The koala, also known as the koala bear, is a marsupial native to Australia. It is found in South Australia, Victoria, New South Wales, and Queensland. The koala is distinguished by its large head with fluffy ears, spoon-shaped nose, and tailless body. It is sometimes known as the koala bear because it resembles a bear though it is a marsupial.
Koalas inhabit eucalyptus woodlands since the leaves of the trees make up the largest part of their diet. Eucalyptus trees have limited calories and nutritional content, so the koalas sleep for up to 20 hours a day to conserve energy and fat. Koalas are asocial animals, but mothers can be seen moving around with their dependent offspring. They have limited predators and parasites, but their greatest threats are pathogens, (including the koala retrovirus and Chlamydiaceae), droughts, and wildfires.
The marsupials have been part of Australian history for thousands of years; indigenous Australians hunted them for fur as depicted in cave art and myths. The koala is used as a symbol of Australia alongside the kangaroo because of its distinctive appearance and a limited geographic range. They were hunted in the 20th century for fur, while large-scale cullings in Queensland prompted a public outcry to protect and conserve the species which has been listed as vulnerable as habitat destruction and urbanization continue to diminish its natural habitat.
The Ecological Role Of Koalas
The largest ecological role of the koalas is felt in the eucalypt forests, where they spend most of their time. The koala population in Australia is estimated at 80,000, but before the arrival of the aboriginal people, their population ranged into millions. Such a large population would have a significant impact on the canopy density and the amount of light reaching the forest floor. Koalas consume the excess vegetation, therefore, reduce the biomass that fuels frequent and intense fires. During the rainy season, koala droppings act as nutrients for the regeneration of undergrowth, ensuring that the forests regenerate to sustain future life. These excrements also serve as food for insects and small rodents. Koalas are not the only species that feed on eucalyptus, other animals and insects compete for the same source of food, but some are unable to climb higher to feed on the leaves. As the koalas feed, they break branches and drop leaves, making them available to ground insects.
Before humans arrived in Australia, the natural predators of the koalas were large carnivores, including the marsupial lions, giant goanna, and giant pythons. The Tasmanian devil and the Thylacine that inhabited mainland Australia 3,000 years ago also had koalas on their menu. The introduction of the dingo to mainland Australia 3,500 years ago brought in a new predator that was unmatched by the native carnivores. The dingo hunted the koalas forcing the marsupial to seek protection in trees. Raptors and owls also prey on these marsupials. When koalas die, their remains become a source of food for insects and bacteria.

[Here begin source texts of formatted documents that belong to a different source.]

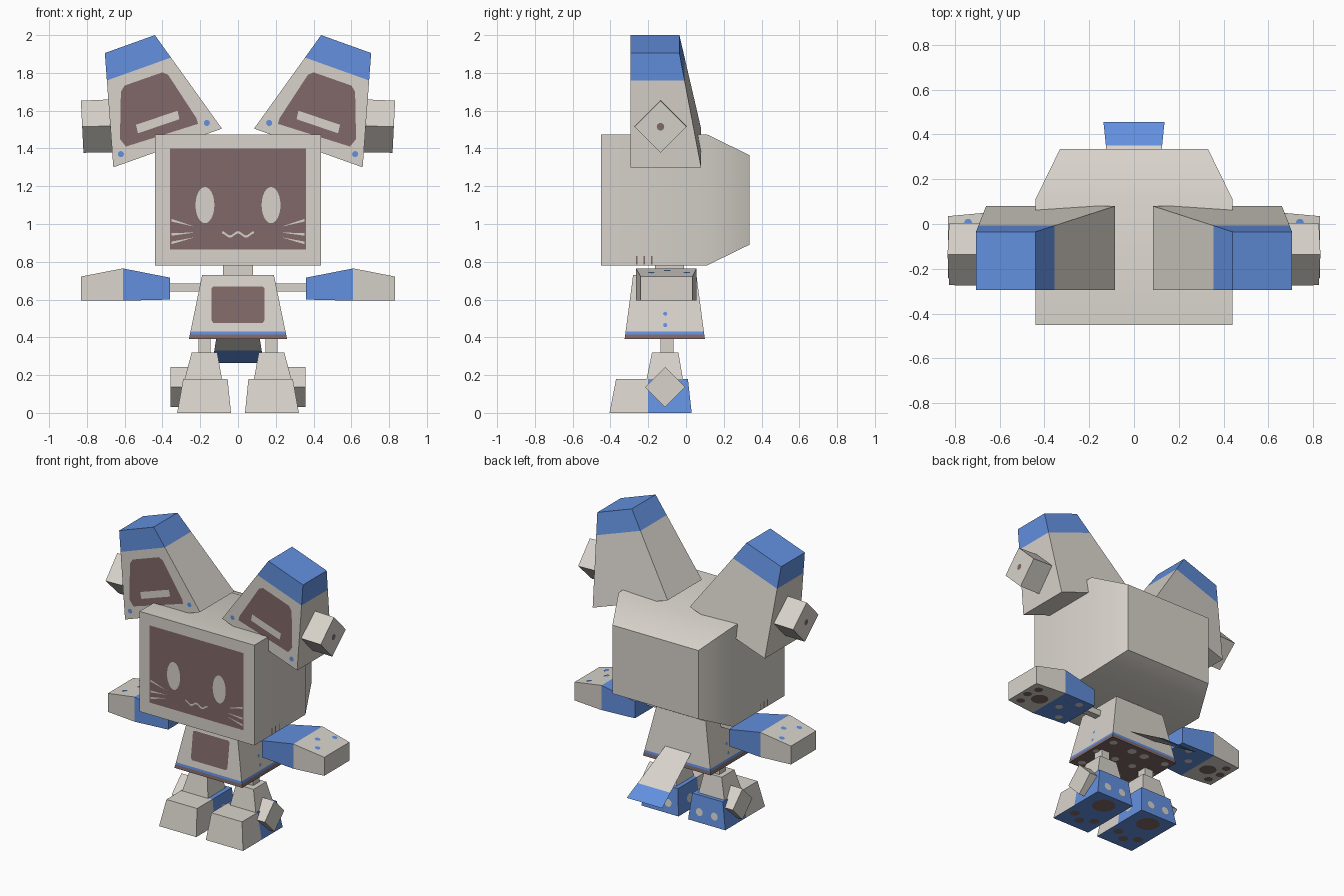
import bpy, bmesh, math
from mathutils import Vector

if "Cube" in bpy.data.objects:
    bpy.data.objects.remove(bpy.data.objects["Cube"])


def material(name, rgb):
    m = bpy.data.materials.new(name)
    m.diffuse_color = (*rgb, 1)
    m.use_nodes = True
    m.node_tree.nodes["Principled BSDF"].inputs["Base Color"].default_value = m.diffuse_color
    return m


SHELL = material("warm_grey", (0.69, 0.655, 0.60))
BLUE = material("blue", (0.125, 0.28, 0.74))
BROWN = material("dusty_brown", (0.22, 0.14, 0.14))


def finish(name, bm, mats, mirror):
    me = bpy.data.meshes.new(name)
    bm.to_mesh(me)
    bm.free()
    for m in mats:
        me.materials.append(m)
    ob = bpy.data.objects.new(name, me)
    bpy.context.collection.objects.link(ob)
    if mirror:
        ob.modifiers.new("mirror", 'MIRROR').use_mirror_merge = False
    return ob


def loft(name, sections, mats, mirror=False, under=None):
    """Solid through four-cornered sections, one colour per segment; 'under' colours the underside."""
    palette = list(dict.fromkeys(mats + ([under] if under else [])))
    bm = bmesh.new()
    rings = [[bm.verts.new(p) for p in s] for s in sections]
    for i, m in enumerate(mats):
        a, b = rings[i], rings[i + 1]
        for k in range(4):
            j = (k + 1) % 4
            bm.faces.new((a[k], a[j], b[j], b[k])).material_index = palette.index(m)
    bm.faces.new(rings[0]).material_index = palette.index(mats[0])
    bm.faces.new(rings[-1]).material_index = palette.index(mats[-1])
    bmesh.ops.recalc_face_normals(bm, faces=bm.faces)
    if under:
        for f in bm.faces:
            if f.normal.z < -0.9:
                f.material_index = palette.index(under)
    return finish(name, bm, palette, mirror)


def plate(name, outlines, normal, mat, mirror=False):
    """Flat painted details facing along normal."""
    bm = bmesh.new()
    for pts in outlines:
        f = bm.faces.new([bm.verts.new(p) for p in pts])
        f.normal_update()
        if f.normal.dot(Vector(normal)) < 0:
            f.normal_flip()
    return finish(name, bm, [mat], mirror)


def disc(c, n, ru, rv=None, count=16):
    """Ellipse outline around c, perpendicular to n."""
    n = Vector(n).normalized()
    u = n.orthogonal().normalized() if abs(n.x) > 0.5 else (Vector((1, 0, 0)) - n * n.x).normalized()
    v = n.cross(u)
    rv = rv or ru
    angles = [math.tau * i / count for i in range(count)]
    return [Vector(c) + u * ru * math.cos(a) + v * rv * math.sin(a) for a in angles]


def rect_z(x0, x1, y0, y1, z):
    return [(x0, y0, z), (x1, y0, z), (x1, y1, z), (x0, y1, z)]


def rect_y(x0, x1, z0, z1, y):
    return [(x0, y, z0), (x1, y, z0), (x1, y, z1), (x0, y, z1)]


def rect_x(y0, y1, z0, z1, x):
    return [(x, y0, z0), (x, y1, z0), (x, y1, z1), (x, y0, z1)]


def diamond(x, y, z, r, lean=0):
    return [(x + lean * b, y + a, z + b) for a, b in ((-r, 0), (0, -r), (r, 0), (0, r))]


FRONT, BACK, DOWN, RIGHT = (0, -1, 0), (0, 1, 0), (0, 0, -1), (1, 0, 0)

# Head with soft tapered back
head = loft("head", [rect_y(-.44, .44, .78, 1.475, -.45), rect_y(-.44, .44, .78, 1.475, .11),
                     rect_y(-.33, .33, .89, 1.365, .335)], [SHELL, SHELL])
for p in head.data.polygons:
    p.use_smooth = True
head.data.set_sharp_from_angle(angle=math.radians(32))

# Face screen, eyes, whiskers and mouth
plate("face_screen", [rect_y(-.36, .36, .865, 1.4, -.453)], FRONT, BROWN)
F = -.456
plate("eyes", [disc((.175, F, 1.1), FRONT, .05, .096, 24)], FRONT, SHELL, True)
plate("whiskers", [[(.352, F, a + .007), (.352, F, a - .007), (.228, F, b)]
                   for a, b in ((1.02, .985), (.945, .955), (.9, .93))], FRONT, SHELL, True)


def smile(x):
    return .945 + .011 * math.cos(math.tau * x / .085)


xs = [-.085 + .17 * i / 20 for i in range(21)]
plate("mouth", [[(a, F, smile(a) - .006), (b, F, smile(b) - .006), (b, F, smile(b) + .006),
                 (a, F, smile(a) + .006)] for a, b in zip(xs, xs[1:])], FRONT, SHELL)
plate("head_vents", [rect_x(y, y + .008, .785, .83, .443) for y in (-.265, -.225, -.185)], RIGHT, BROWN, True)

# Ears with blue tips
low = [Vector(p) for p in ((.66, -.295, 1.3), (.085, -.295, 1.505), (.085, .08, 1.505), (.66, .08, 1.3))]
top = [Vector(p) for p in ((.705, -.295, 1.905), (.44, -.295, 2), (.44, -.035, 2), (.705, -.035, 1.905))]
cut = [a.lerp(b, .76) for a, b in zip(low, top)]
loft("ears", [low, cut, top], [SHELL, BLUE], True)
plate("inner_ears", [[(x, -.298, z) for x, z in ((.37, 1.79), (.4, 1.803), (.6, 1.733), (.62, 1.7), (.625, 1.45),
                                                 (.593, 1.41), (.212, 1.53), (.22, 1.56))]], FRONT, BROWN, True)
plate("inner_ear_bars", [[(x, -.301, z) for x, z in ((.31, 1.555), (.53, 1.48), (.54, 1.525), (.32, 1.6))]],
      FRONT, SHELL, True)
plate("ear_dots", [disc((x, -.298, z), FRONT, .016) for x, z in ((.165, 1.535), (.62, 1.37))], FRONT, BLUE, True)

# Diamond blocks on the ears
loft("ear_blocks", [diamond(.65, -.135, 1.52, .14, .07), diamond(.825, -.135, 1.515, .138, .05)], [SHELL], True)
plate("ear_block_dots", [disc((.828, -.135, 1.515), RIGHT, .02)], RIGHT, BROWN, True)

# Neck and body with striped hem
loft("neck", [rect_z(-.08, .08, -.165, -.01, .7), rect_z(-.08, .08, -.165, -.01, .8)], [SHELL])


def body_section(z):
    t = (z - .39) / .34
    x = .26 - .07 * t
    return rect_z(-x, x, -.325 + .045 * t, .1 - .045 * t, z)


loft("body", [body_section(z) for z in (.39, .414, .43, .73)], [BROWN, BLUE, SHELL])
slope = .045 / .34
plate("chest_panel", [[(x, -.329 + (z - .39) * slope, z) for x, z in
                       ((-.13, .475), (.13, .475), (.14, .49), (.14, .66), (.13, .67), (-.13, .67),
                        (-.14, .66), (-.14, .49))]], FRONT, BROWN)
plate("body_side_dots", [disc((.263 - (z - .39) * .206, -.11, z), (1, 0, .206), .011) for z in (.465, .525)],
      RIGHT, BLUE, True)
plate("body_underside_spots", [disc((x, y, .387), DOWN, r) for x, y, r in
                               ((.06, -.25, .03), (.2, -.27, .025), (.05, .04, .03), (.21, .05, .025),
                                (.07, -.1, .025), (.225, -.1, .02))], DOWN, SHELL, True)

# Arms: rods, then hands with blue cuffs
loft("arm_rods", [rect_x(-.13, -.085, .642, .685, x) for x in (.15, .4)], [SHELL], True)
loft("hands", [rect_x(-.25, .045, .6, .716, .36), rect_x(-.265, .055, .594, .765, .61),
               rect_x(-.24, .035, .594, .722, .83)], [BLUE, SHELL], True)
plate("hand_dots", [disc((x, y, .768 - (x - .61) * .195), (.195, 0, 1), .018) for x, y in
                    ((.74, .005), (.74, -.185), (.68, -.1))], (0, 0, 1), BLUE, True)
plate("palm_pads", [disc((x, y, .591), DOWN, r) for x, y, r in
                    ((.69, -.1, .055), (.77, -.19, .028), (.79, -.1, .028), (.77, -.015, .028))], DOWN, BROWN, True)
plate("cuff_spots", [disc((x, y, .594), DOWN, .024) for x, y in
                     ((.45, -.2), (.53, -.1), (.45, 0))], DOWN, SHELL, True)

# Legs, ankles and feet with blue heels
loft("legs", [rect_z(.145, .21, -.135, -.065, z) for z in (.3, .42)], [SHELL], True)
loft("ankles", [rect_z(.083, .285, -.21, -.015, .17), rect_z(.11, .245, -.18, -.04, .32)], [SHELL], True)


def foot_section(y_low, y_top):
    return [(.037, y_low, 0), (.322, y_low, 0), (.29, y_top, .18), (.055, y_top, .18)]


loft("feet", [foot_section(-.405, -.37), foot_section(-.2, -.2), foot_section(.03, .01)],
     [SHELL, BLUE], True, BLUE)
plate("sole_pads", [disc((.18, -.08, -.001), DOWN, .075, .075, 24)] +
      [disc((x, y, -.001), DOWN, .032) for x, y in ((.1, -.27), (.18, -.32), (.26, -.27))], DOWN, BROWN, True)
plate("heel_spots", [disc((x, .025, .07), (0, 1, .11), .026) for x in (.12, .235)], BACK, SHELL, True)
plate("foot_inner_spots", [disc((.041, -.1, .08), (-1, 0, .1), .03)], (-1, 0, 0), SHELL, True)

# Diamond blocks on the feet
loft("foot_blocks", [diamond(x, -.11, .137, .107) for x in (.26, .357)], [SHELL], True)


# Flat sloping tail with blue end
def tail_strip(y0, y1):
    def row(y):
        w = .1 + (y - .1) * .102
        z = .33 - (y - .35) * .62
        return [(-w, y, z), (w, y, z)]
    return row(y0) + row(y1)[::-1]


plate("tail", [tail_strip(.07, .35)], (0, .6, 1), SHELL)
plate("tail_end", [tail_strip(.35, .455)], (0, .6, 1), BLUE)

Conserving Koalas Protects The Environment
Trees play a crucial role in the water cycle; they suck up water from the underground and release it to the atmosphere, which then drops as rainfall. Deforestation and land clearing stop the formation of clouds resulting in diminished rainfall. After an extended period, desertification encroaches, and the land becomes unproductive and unable to support life. Koala forests aid in combating climate change by absorbing carbon dioxide from the atmosphere and converting it into organic carbon. As long as the trees do not burn or decompose, the carbon cannot be released into the atmosphere. The eucalyptus trees that grow in koala forests are among the most efficient in producing clean oxygen and storing carbon
Why Not Plant More Trees?
Changes in government policies in New South Wales and Queensland have weakened conservation laws leaving forests at the mercy of ranchers, lumberers, and farmers. Between 2013 and 2018, more than 150,000 hectares of koala habitat was lost in Queensland and New South Wales. The damage caused by deforestation is so immense that planting 20 million trees would not recover the environment. Small trees store less carbon, and it will take between 20 to 100 years for the seedlings to mature. Planted forests are not as diverse as natural forests and may not support a wide variety of animals. Protecting koala habitats also protect insects, mammals, birds, reptiles, and birds.
The Koala forests of Australia are a critical part of the global carbon stores that should be protected. About 80% of forests in the world have been cleared, fragmented or degraded. The universal compensation scheme is addressing the need to compensate forests in developing countries but has ignored the developed world. In 2019 thousands of acres of forest, including koala habitat, were destroyed by forest fires killing hundreds of animals and releasing millions of tons of carbon dioxide into the atmosphere. Deforestation and habitat degradation are listed as reasons for the frequent and intense fires.
The future of the koala habitats in Australia is not promising, considering the current trends. Global warming will likely increase the frequency and intensity of forest fires, while deforestation and human population pressure will push the animals out of their natural habitats. This will lead to the collapse of the ecosystem that has been shaped by thousands of years of interdependence. If no effort is made to secure the future of the koalas, they are likely to be extinct in the next 100 years.